## Pictures paired with source code
────────────────────

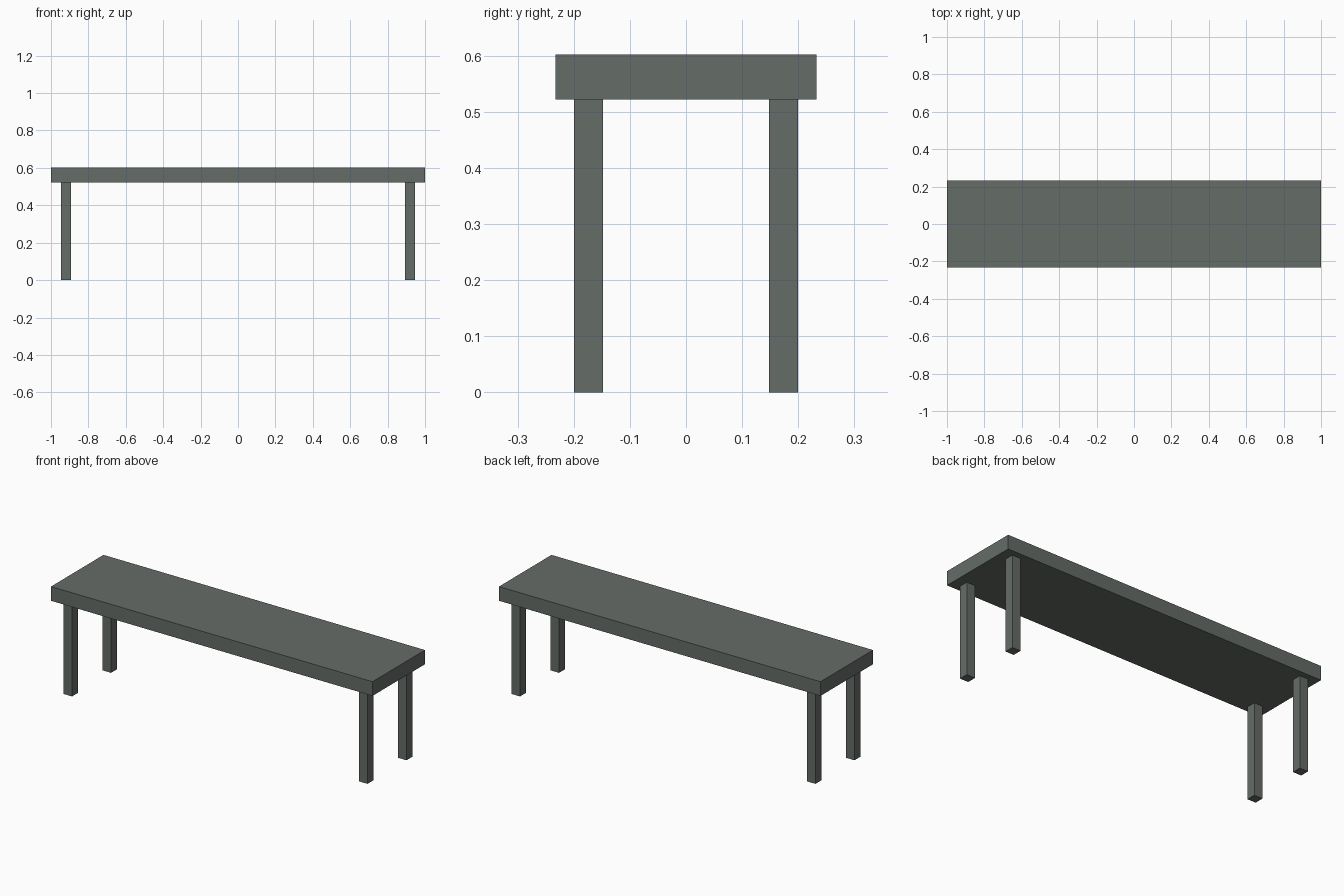
import bpy

if "Cube" in bpy.data.objects:
    bpy.data.objects.remove(bpy.data.objects["Cube"])

mat = bpy.data.materials.new("dark_grey_green")
mat.diffuse_color = (0.13, 0.15, 0.135, 1.0)
mat.use_nodes = True
mat.node_tree.nodes["Principled BSDF"].inputs["Base Color"].default_value = mat.diffuse_color


def box(name, center, size):
    """Add an axis-aligned box with its scale applied."""
    bpy.ops.mesh.primitive_cube_add(size=1, location=center)
    obj = bpy.context.object
    obj.name = name
    obj.scale = size
    bpy.ops.object.transform_apply(location=False, rotation=False, scale=True)
    obj.data.materials.append(mat)
    return obj


TOP, UNDERSIDE = 0.602, 0.522
LEG = 0.052

# Seat slab
box("seat", (0, 0, (TOP + UNDERSIDE) / 2), (2.0, 0.466, TOP - UNDERSIDE))

# Four square legs, inset from the seat edges
for side, sx in (("left", -1), ("right", 1)):
    for end, sy in (("front", -1), ("back", 1)):
        box(f"{end}_{side}_leg", (sx * 0.919, sy * 0.1735, UNDERSIDE / 2),
            (LEG, LEG, UNDERSIDE))
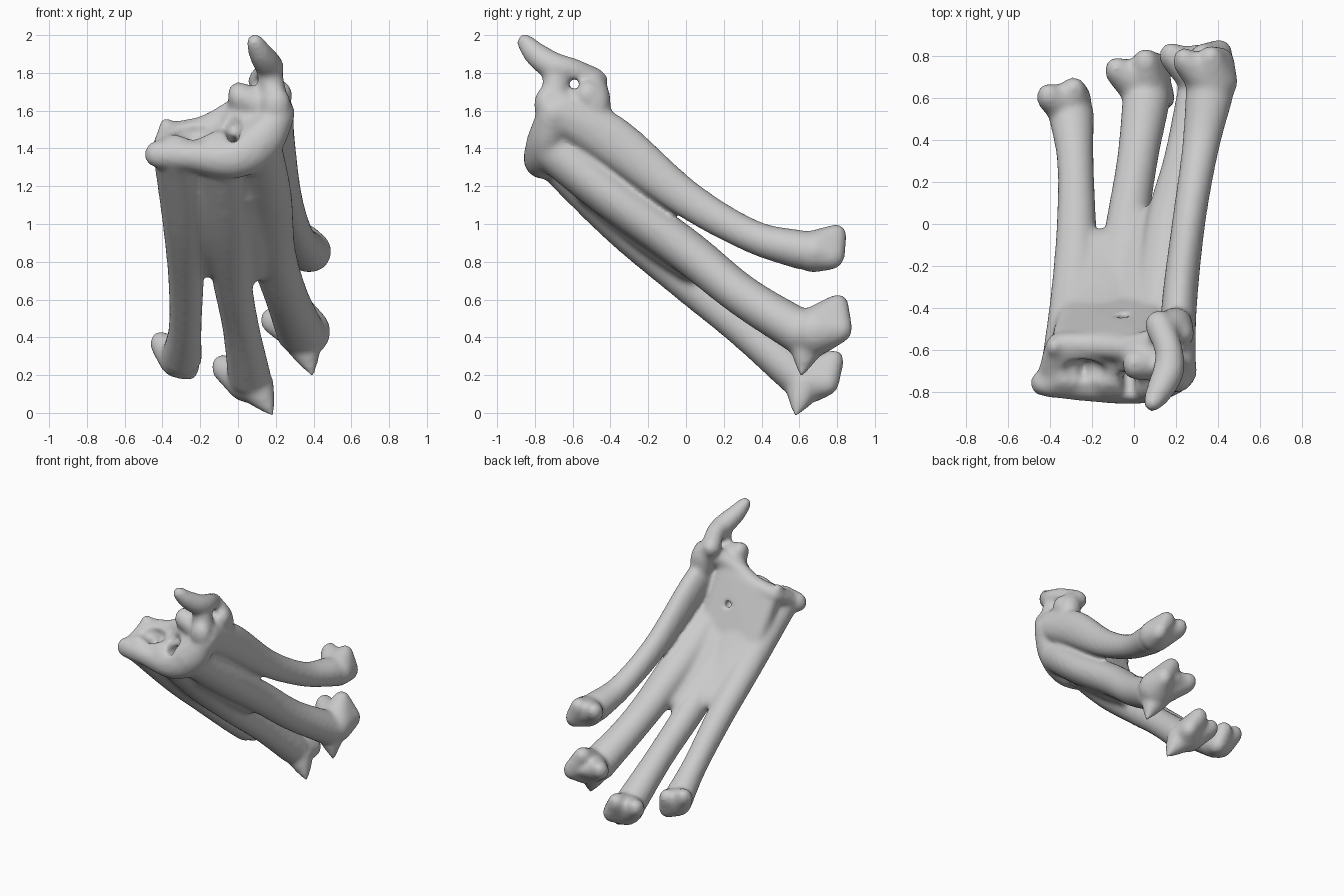
import bpy, bmesh, math
from mathutils import Vector, Matrix


def catmull(pts, steps=6):
    """Smooth list of vectors through the given stations."""
    p = [Vector(q) for q in pts]
    p = [p[0] * 2 - p[1]] + p + [p[-1] * 2 - p[-2]]
    out = []
    for i in range(1, len(p) - 2):
        a, b, c, d = p[i - 1:i + 3]
        for s in range(steps):
            t = s / steps
            out.append(0.5 * (2 * b + (c - a) * t + (2 * a - 5 * b + 4 * c - d) * t * t
                              + (3 * b - a - 3 * c + d) * t ** 3))
    out.append(p[-2])
    return out


def sweep(bm, pts, side=(1, 0, 0), n=20):
    """Tapered tube; each station is x, y, z, half width, half depth."""
    st = catmull([tuple(q) if len(q) == 5 else tuple(q) + (q[3],) for q in pts])
    cen = [Vector(q[:3]) for q in st]
    rings = []
    for i, q in enumerate(st):
        t = (cen[min(i + 1, len(st) - 1)] - cen[max(i - 1, 0)]).normalized()
        u = Vector(side)
        u = (u - t * u.dot(t)).normalized()
        v = t.cross(u)
        caps, sign = [1], 1
        if i == 0:
            caps, sign = [.35, .75, 1], -1
        elif i == len(st) - 1:
            caps = [1, .75, .35]
        for k in caps:
            # rounded ends
            off = sign * math.sqrt(1 - k * k) * min(q[3], q[4])
            rings.append([bm.verts.new(cen[i] + t * off
                          + u * (q[3] * k * math.cos(a)) + v * (q[4] * k * math.sin(a)))
                          for a in (2 * math.pi * j / n for j in range(n))])
    for r, s in zip(rings, rings[1:]):
        for j in range(n):
            bm.faces.new((r[j], r[(j + 1) % n], s[(j + 1) % n], s[j]))
    bm.faces.new(rings[0][::-1])
    bm.faces.new(rings[-1])


def blob(bm, loc, size, tilt=-40):
    """Ellipsoid tilted about x to follow the bones."""
    m = Matrix.Translation(loc) @ Matrix.Rotation(math.radians(tilt), 4, 'X') @ Matrix.Diagonal((*size, 1))
    return bmesh.ops.create_icosphere(bm, subdivisions=3, radius=1, matrix=m)['verts']


def bridge(bm, *blobs):
    """Convex skin stretched over several ellipsoids."""
    tmp = bmesh.new()
    for loc, size in blobs:
        blob(tmp, loc, size)
    res = bmesh.ops.convex_hull(tmp, input=tmp.verts[:])
    new = {}
    for f in [g for g in res['geom'] if isinstance(g, bmesh.types.BMFace)]:
        for v in f.verts:
            if v not in new:
                new[v] = bm.verts.new(v.co)
        bm.faces.new([new[v] for v in f.verts])
    tmp.free()


def finish(bm, name):
    bmesh.ops.recalc_face_normals(bm, faces=bm.faces)
    me = bpy.data.meshes.new(name)
    bm.to_mesh(me)
    bm.free()
    ob = bpy.data.objects.new(name, me)
    bpy.context.collection.objects.link(ob)
    return ob


bm = bmesh.new()

# four long shafts
sweep(bm, [(-.33, -.72, 1.37, .12, .11), (-.285, -.35, 1.0, .115, .10), (-.275, 0, .70, .095, .095),
           (-.28, .3, .45, .088, .09), (-.30, .53, .29, .11, .10)])
sweep(bm, [(-.10, -.72, 1.38, .14, .12), (-.06, -.35, 1.0, .135, .11), (-.03, 0, .70, .105, .105),
           (.015, .3, .45, .098, .10), (.06, .60, .19, .115, .11)])
sweep(bm, [(.10, -.72, 1.42, .13, .13), (.14, -.4, 1.15, .145, .12), (.18, 0, .86, .125, .115),
           (.255, .3, .62, .115, .11), (.335, .62, .42, .13, .12)])
sweep(bm, [(.21, -.68, 1.60, .085, .11), (.215, -.4, 1.45, .085, .13), (.26, 0, 1.135, .08, .10),
           (.315, .35, .935, .088, .088), (.36, .62, .86, .115, .105)])

# flat webs that fuse the upper halves of the three lower shafts
sweep(bm, [(-.12, -.64, 1.38, .28, .13), (-.11, -.45, 1.13, .27, .11), (-.13, -.25, .92, .22, .09),
           (-.15, -.09, .785, .12, .07)])
sweep(bm, [(.03, -.5, 1.2, .12, .11), (.05, -.2, .93, .12, .09), (.08, .02, .76, .08, .07)])

# knuckle ends: body, size, left lobe, right lobe, lower outer lobe
heads = [
    ((-.31, .56, .285), (.11, .10, .105), (-.41, .605, .365), (-.29, .63, .335), (-.265, .60, .245)),
    ((.055, .65, .17), (.12, .12, .115), (-.085, .73, .24), (.055, .765, .26), (.12, .74, .16)),
    ((.36, .68, .43), (.13, .13, .13), (.175, .80, .49), (.33, .79, .555), (.41, .81, .44)),
    ((.375, .68, .855), (.12, .11, .115), (.24, .775, .92), (.365, .78, .925), (.42, .77, .83)),
]
for body, size, left, right, low in heads:
    core = (body, size)
    bridge(bm, core, (left, (.055, .06, .075)))
    bridge(bm, core, (right, (.065, .065, .08)), (low, (.06, .07, .075)))
    dip = (Vector(left) + Vector(right)) / 2 - Vector((0, .02, .04))
    bridge(bm, core, (left, (.04, .045, .05)), (dip, (.06, .05, .05)), (low, (.05, .05, .06)))

# pointed keels under the two middle knuckles
for base, tip in (((.10, .62, .13), (.185, .58, -.012)), ((.35, .64, .36), (.395, .61, .20))):
    b, t = Vector(base), Vector(tip)
    sweep(bm, [(*b, .10), (*b.lerp(t, .5), .06), (*t, .012)])

# flared joint base: lower lip and upper rim
sweep(bm, [(-.43, -.76, 1.37, .065, .075), (-.25, -.755, 1.36, .09, .085), (-.02, -.765, 1.35, .095, .11),
           (.12, -.74, 1.44, .10, .12), (.22, -.70, 1.58, .09, .085)], side=(0, 1, 0))
sweep(bm, [(-.36, -.575, 1.48, .06), (-.18, -.58, 1.51, .065), (-.03, -.59, 1.59, .065),
           (.10, -.57, 1.65, .075), (.2, -.52, 1.68, .09)], side=(0, 1, 0))
# hollow wall between lip and rim, plus back flare onto the shafts
bridge(bm, ((-.40, -.72, 1.39), (.06, .06, .06)), ((-.37, -.60, 1.47), (.06, .06, .07)),
       ((-.1, -.68, 1.42), (.06, .08, .08)), ((-.1, -.60, 1.50), (.06, .06, .07)))
bridge(bm, ((-.05, -.68, 1.46), (.06, .08, .08)), ((0, -.62, 1.6), (.06, .07, .07)),
       ((.2, -.62, 1.6), (.09, .09, .1)), ((.18, -.70, 1.52), (.08, .08, .08)))
bridge(bm, ((-.34, -.57, 1.45), (.06, .06, .06)), ((-.3, -.42, 1.12), (.06, .06, .06)),
       ((.05, -.57, 1.58), (.06, .06, .06)), ((.1, -.42, 1.22), (.06, .06, .06)))
blob(bm, (-.38, -.59, 1.51), (.04, .045, .055))
bridge(bm, ((.0, -.67, 1.68), (.055, .07, .075)), ((.03, -.62, 1.58), (.08, .08, .08)),
       ((.18, -.68, 1.62), (.08, .07, .09)))
blob(bm, (.20, -.74, 1.63), (.08, .065, .10), 0)

# hooked process at the top, with the pillars around its eyelet
sweep(bm, [(.12, -.48, 1.755, .07), (.165, -.60, 1.81, .068), (.165, -.70, 1.835, .075),
           (.125, -.79, 1.895, .066), (.09, -.85, 1.96, .048)])
sweep(bm, [(.20, -.48, 1.58, .08), (.19, -.485, 1.67, .085), (.13, -.50, 1.77, .065)])
sweep(bm, [(.20, -.70, 1.60, .08), (.18, -.69, 1.72, .072), (.165, -.69, 1.82, .065)])

bones = finish(bm, "foot_bones")

# cutters for the eyelet and the pits in the joint face
cb = bmesh.new()
sweep(cb, [(-.1, -.59, 1.74, .03), (.15, -.59, 1.74, .03), (.4, -.59, 1.74, .03)], side=(0, 0, 1))
blob(cb, (-.24, -.73, 1.52), (.12, .10, .065), -35)
blob(cb, (-.24, -.70, 1.46), (.03, .06, .05), -35)
blob(cb, (-.03, -.78, 1.54), (.06, .09, .07), -35)
sweep(cb, [(-.02, -.86, 1.48, .035), (-.03, -.65, 1.42, .03), (-.05, -.45, 1.36, .03)])
cut = finish(cb, "joint_pits_cutter")
cm = cut.modifiers.new("merge", 'REMESH')
cm.mode, cm.voxel_size = 'VOXEL', .012
cut.hide_render = True
cut.hide_set(True)

# fuse everything into one organic surface
m = bones.modifiers.new("fuse", 'REMESH')
m.mode, m.voxel_size = 'VOXEL', .014
m = bones.modifiers.new("pits", 'BOOLEAN')
m.operation, m.object, m.solver = 'DIFFERENCE', cut, 'EXACT'
m = bones.modifiers.new("refuse", 'REMESH')
m.mode, m.voxel_size, m.use_smooth_shade = 'VOXEL', .014, True
m = bones.modifiers.new("soften", 'SMOOTH')
m.factor, m.iterations = .5, 10
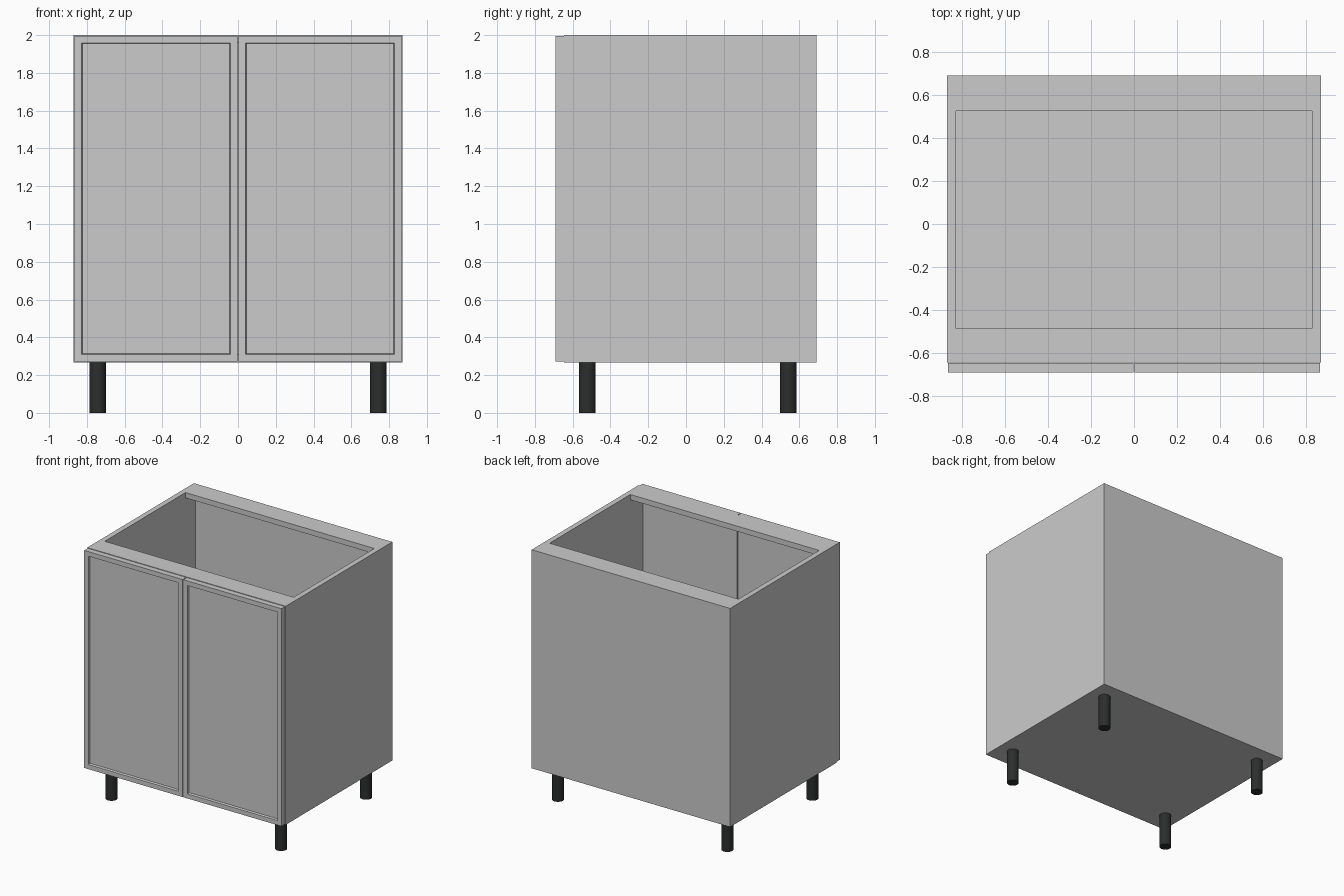
import bpy, bmesh
from mathutils import Vector

if "Cube" in bpy.data.objects:
    bpy.data.objects.remove(bpy.data.objects["Cube"])

W, BACK, FRONT = 0.87, 0.69, -0.645      # carcass half width, back and front
BASE, TOP, T = 0.268, 2.0, 0.042         # underside, top, board thickness


def add_object(name, bm, mat=None):
    mesh = bpy.data.meshes.new(name)
    bm.to_mesh(mesh)
    bm.free()
    obj = bpy.data.objects.new(name, mesh)
    bpy.context.collection.objects.link(obj)
    if mat:
        mesh.materials.append(mat)
    return obj


def box_bm(lo, hi):
    bm = bmesh.new()
    bmesh.ops.create_cube(bm, size=1)
    lo, hi = Vector(lo), Vector(hi)
    bmesh.ops.scale(bm, vec=hi - lo, verts=bm.verts)
    bmesh.ops.translate(bm, vec=(lo + hi) / 2, verts=bm.verts)
    return bm


def box(name, lo, hi):
    return add_object(name, box_bm(lo, hi))


# Carcass boards
I = W - T
box("left_side", (-W, FRONT, BASE), (-I, BACK, TOP))
box("right_side", (I, FRONT, BASE), (W, BACK, TOP))
box("bottom_panel", (-I, FRONT, BASE), (I, BACK - T, BASE + T))
box("back_panel", (-I, BACK - T, BASE), (I, BACK, TOP))
box("front_top_rail", (-I, FRONT, TOP - T), (I, -0.485, TOP))
box("back_top_rail", (-I, 0.525, TOP - T), (I, BACK - T, TOP))


# Doors with a recessed centre panel and narrow sloped step
def door(name, x0, x1):
    bm = box_bm((x0, -0.69, BASE + 0.004), (x1, FRONT - 0.001, TOP - 0.004))
    bm.normal_update()
    face = min(bm.faces, key=lambda f: f.calc_center_median().y)
    bmesh.ops.inset_region(bm, faces=[face], thickness=0.052)
    bmesh.ops.inset_region(bm, faces=[face], thickness=0.007, depth=-0.015)
    add_object(name, bm)


door("left_door", -0.865, -0.003)
door("right_door", 0.003, 0.865)

# Black round legs
black = bpy.data.materials.new("black_plastic")
black.diffuse_color = (0.025, 0.027, 0.027, 1)
black.use_nodes = True
black.node_tree.nodes["Principled BSDF"].inputs["Base Color"].default_value = black.diffuse_color
for side, x in (("left", -0.743), ("right", 0.743)):
    for end, y in (("front", -0.522), ("back", 0.542)):
        bm = bmesh.new()
        bmesh.ops.create_cone(bm, cap_ends=True, segments=32,
                              radius1=0.044, radius2=0.044, depth=BASE)
        bmesh.ops.translate(bm, vec=(x, y, BASE / 2), verts=bm.verts)
        for f in bm.faces:
            f.smooth = len(f.verts) == 4
        for e in bm.edges:
            e.smooth = all(len(f.verts) == 4 for f in e.link_faces)
        add_object(f"{end}_{side}_leg", bm, black)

────────────────────

## Work to complete
From the first line of the records through the line containing "out.append(0.5 * (2", please output exactly those lines and nothing more, leaving out the pictures.

## Response area
import bpy

if "Cube" in bpy.data.objects:
    bpy.data.objects.remove(bpy.data.objects["Cube"])

mat = bpy.data.materials.new("dark_grey_green")
mat.diffuse_color = (0.13, 0.15, 0.135, 1.0)
mat.use_nodes = True
mat.node_tree.nodes["Principled BSDF"].inputs["Base Color"].default_value = mat.diffuse_color


def box(name, center, size):
    """Add an axis-aligned box with its scale applied."""
    bpy.ops.mesh.primitive_cube_add(size=1, location=center)
    obj = bpy.context.object
    obj.name = name
    obj.scale = size
    bpy.ops.object.transform_apply(location=False, rotation=False, scale=True)
    obj.data.materials.append(mat)
    return obj


TOP, UNDERSIDE = 0.602, 0.522
LEG = 0.052

# Seat slab
box("seat", (0, 0, (TOP + UNDERSIDE) / 2), (2.0, 0.466, TOP - UNDERSIDE))

# Four square legs, inset from the seat edges
for side, sx in (("left", -1), ("right", 1)):
    for end, sy in (("front", -1), ("back", 1)):
        box(f"{end}_{side}_leg", (sx * 0.919, sy * 0.1735, UNDERSIDE / 2),
            (LEG, LEG, UNDERSIDE))
import bpy, bmesh, math
from mathutils import Vector, Matrix


def catmull(pts, steps=6):
    """Smooth list of vectors through the given stations."""
    p = [Vector(q) for q in pts]
    p = [p[0] * 2 - p[1]] + p + [p[-1] * 2 - p[-2]]
    out = []
    for i in range(1, len(p) - 2):
        a, b, c, d = p[i - 1:i + 3]
        for s in range(steps):
            t = s / steps
            out.append(0.5 * (2 * b + (c - a) * t + (2 * a - 5 * b + 4 * c - d) * t * t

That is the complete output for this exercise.